(Stored data entries)
------------

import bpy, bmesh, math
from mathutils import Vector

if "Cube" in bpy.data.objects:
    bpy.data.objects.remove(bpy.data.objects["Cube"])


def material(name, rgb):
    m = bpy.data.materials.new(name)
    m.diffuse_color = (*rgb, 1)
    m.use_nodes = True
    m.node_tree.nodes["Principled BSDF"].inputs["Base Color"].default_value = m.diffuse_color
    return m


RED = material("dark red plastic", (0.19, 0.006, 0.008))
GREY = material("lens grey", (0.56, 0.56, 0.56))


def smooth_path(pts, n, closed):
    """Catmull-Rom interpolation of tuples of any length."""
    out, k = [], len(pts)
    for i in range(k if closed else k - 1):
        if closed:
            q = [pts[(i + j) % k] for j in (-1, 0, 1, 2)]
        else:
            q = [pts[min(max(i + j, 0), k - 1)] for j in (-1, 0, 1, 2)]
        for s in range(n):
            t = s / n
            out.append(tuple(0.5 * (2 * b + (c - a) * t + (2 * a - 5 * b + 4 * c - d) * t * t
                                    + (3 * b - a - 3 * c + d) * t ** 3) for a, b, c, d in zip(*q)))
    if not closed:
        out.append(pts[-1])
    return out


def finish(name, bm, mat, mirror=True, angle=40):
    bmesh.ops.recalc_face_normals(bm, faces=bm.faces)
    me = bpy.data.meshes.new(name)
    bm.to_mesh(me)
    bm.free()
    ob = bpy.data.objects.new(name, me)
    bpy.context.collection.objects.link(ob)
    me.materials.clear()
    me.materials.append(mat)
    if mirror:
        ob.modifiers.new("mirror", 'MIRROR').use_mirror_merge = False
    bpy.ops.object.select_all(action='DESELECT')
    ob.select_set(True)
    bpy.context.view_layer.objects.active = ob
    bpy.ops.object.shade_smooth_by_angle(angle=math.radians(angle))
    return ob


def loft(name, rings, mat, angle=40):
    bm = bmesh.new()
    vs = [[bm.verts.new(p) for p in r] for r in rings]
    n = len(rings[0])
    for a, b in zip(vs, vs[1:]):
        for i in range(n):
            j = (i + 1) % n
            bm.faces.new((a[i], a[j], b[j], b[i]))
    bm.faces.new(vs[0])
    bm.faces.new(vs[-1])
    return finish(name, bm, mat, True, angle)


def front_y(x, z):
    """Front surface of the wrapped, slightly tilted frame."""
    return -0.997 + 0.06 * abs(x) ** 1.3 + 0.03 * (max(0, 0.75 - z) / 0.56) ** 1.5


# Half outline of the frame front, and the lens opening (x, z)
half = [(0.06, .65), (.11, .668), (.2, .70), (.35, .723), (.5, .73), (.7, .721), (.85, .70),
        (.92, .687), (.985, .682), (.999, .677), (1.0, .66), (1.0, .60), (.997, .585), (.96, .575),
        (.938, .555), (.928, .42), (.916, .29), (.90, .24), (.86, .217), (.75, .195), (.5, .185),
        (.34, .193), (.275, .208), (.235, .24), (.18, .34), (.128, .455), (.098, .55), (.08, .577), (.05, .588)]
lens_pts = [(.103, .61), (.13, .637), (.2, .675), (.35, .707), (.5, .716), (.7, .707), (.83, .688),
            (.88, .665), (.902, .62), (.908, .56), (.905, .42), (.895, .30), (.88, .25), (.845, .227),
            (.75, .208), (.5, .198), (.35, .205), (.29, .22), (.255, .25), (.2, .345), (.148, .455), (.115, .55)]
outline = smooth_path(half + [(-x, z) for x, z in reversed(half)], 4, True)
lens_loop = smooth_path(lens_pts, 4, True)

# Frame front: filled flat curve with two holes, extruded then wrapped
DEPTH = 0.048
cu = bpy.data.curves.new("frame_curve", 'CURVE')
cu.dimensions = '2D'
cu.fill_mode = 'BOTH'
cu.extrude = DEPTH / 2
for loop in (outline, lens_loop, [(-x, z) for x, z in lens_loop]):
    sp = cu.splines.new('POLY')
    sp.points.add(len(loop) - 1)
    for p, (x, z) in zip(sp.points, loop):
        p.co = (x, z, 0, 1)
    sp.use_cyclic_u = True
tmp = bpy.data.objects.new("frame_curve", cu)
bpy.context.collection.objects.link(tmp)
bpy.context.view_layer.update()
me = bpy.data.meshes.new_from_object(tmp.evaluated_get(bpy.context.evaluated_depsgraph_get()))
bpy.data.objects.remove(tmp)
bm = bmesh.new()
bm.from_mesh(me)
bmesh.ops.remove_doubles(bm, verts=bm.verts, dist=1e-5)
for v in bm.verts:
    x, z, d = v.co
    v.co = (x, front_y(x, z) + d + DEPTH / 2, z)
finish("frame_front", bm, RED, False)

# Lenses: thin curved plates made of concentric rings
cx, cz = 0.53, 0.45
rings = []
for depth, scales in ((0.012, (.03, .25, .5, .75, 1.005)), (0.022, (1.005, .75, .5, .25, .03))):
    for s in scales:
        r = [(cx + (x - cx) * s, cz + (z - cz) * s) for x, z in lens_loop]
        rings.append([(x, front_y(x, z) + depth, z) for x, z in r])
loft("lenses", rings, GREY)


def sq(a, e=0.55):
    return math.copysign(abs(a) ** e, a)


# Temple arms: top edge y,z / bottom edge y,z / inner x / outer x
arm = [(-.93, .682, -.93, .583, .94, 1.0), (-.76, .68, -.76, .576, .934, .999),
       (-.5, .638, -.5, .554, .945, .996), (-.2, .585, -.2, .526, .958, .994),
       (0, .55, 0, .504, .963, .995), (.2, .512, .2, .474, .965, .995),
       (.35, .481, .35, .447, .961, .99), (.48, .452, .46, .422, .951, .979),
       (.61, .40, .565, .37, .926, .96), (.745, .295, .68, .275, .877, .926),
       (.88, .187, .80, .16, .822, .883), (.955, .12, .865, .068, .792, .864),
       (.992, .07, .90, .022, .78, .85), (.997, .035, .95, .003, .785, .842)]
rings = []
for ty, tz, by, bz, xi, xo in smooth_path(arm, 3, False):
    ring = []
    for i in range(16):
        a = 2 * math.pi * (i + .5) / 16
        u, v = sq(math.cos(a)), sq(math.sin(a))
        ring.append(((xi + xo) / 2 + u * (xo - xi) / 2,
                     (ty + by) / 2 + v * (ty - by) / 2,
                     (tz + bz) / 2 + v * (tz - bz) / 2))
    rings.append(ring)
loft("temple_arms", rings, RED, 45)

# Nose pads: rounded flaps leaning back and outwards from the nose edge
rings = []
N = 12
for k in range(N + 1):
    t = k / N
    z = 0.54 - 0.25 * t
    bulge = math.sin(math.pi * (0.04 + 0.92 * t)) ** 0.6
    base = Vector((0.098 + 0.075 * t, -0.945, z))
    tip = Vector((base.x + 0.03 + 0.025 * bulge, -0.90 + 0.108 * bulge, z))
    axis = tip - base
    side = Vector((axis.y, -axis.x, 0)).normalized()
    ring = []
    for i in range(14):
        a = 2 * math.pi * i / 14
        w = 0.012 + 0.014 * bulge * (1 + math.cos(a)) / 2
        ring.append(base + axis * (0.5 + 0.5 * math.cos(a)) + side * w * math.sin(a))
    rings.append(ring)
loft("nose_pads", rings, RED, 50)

------------

### HOW TO COMPLETE THIS TASK:
From the records above, repeat exactly the lines from the one with "return finish(name, bm, mat, True, angle)" through the one with "p.co = (x, z, 0, 1)", both included.

### EXERCISE OUTPUT:
    return finish(name, bm, mat, True, angle)


def front_y(x, z):
    """Front surface of the wrapped, slightly tilted frame."""
    return -0.997 + 0.06 * abs(x) ** 1.3 + 0.03 * (max(0, 0.75 - z) / 0.56) ** 1.5


# Half outline of the frame front, and the lens opening (x, z)
half = [(0.06, .65), (.11, .668), (.2, .70), (.35, .723), (.5, .73), (.7, .721), (.85, .70),
        (.92, .687), (.985, .682), (.999, .677), (1.0, .66), (1.0, .60), (.997, .585), (.96, .575),
        (.938, .555), (.928, .42), (.916, .29), (.90, .24), (.86, .217), (.75, .195), (.5, .185),
        (.34, .193), (.275, .208), (.235, .24), (.18, .34), (.128, .455), (.098, .55), (.08, .577), (.05, .588)]
lens_pts = [(.103, .61), (.13, .637), (.2, .675), (.35, .707), (.5, .716), (.7, .707), (.83, .688),
            (.88, .665), (.902, .62), (.908, .56), (.905, .42), (.895, .30), (.88, .25), (.845, .227),
            (.75, .208), (.5, .198), (.35, .205), (.29, .22), (.255, .25), (.2, .345), (.148, .455), (.115, .55)]
outline = smooth_path(half + [(-x, z) for x, z in reversed(half)], 4, True)
lens_loop = smooth_path(lens_pts, 4, True)

# Frame front: filled flat curve with two holes, extruded then wrapped
DEPTH = 0.048
cu = bpy.data.curves.new("frame_curve", 'CURVE')
cu.dimensions = '2D'
cu.fill_mode = 'BOTH'
cu.extrude = DEPTH / 2
for loop in (outline, lens_loop, [(-x, z) for x, z in lens_loop]):
    sp = cu.splines.new('POLY')
    sp.points.add(len(loop) - 1)
    for p, (x, z) in zip(sp.points, loop):
        p.co = (x, z, 0, 1)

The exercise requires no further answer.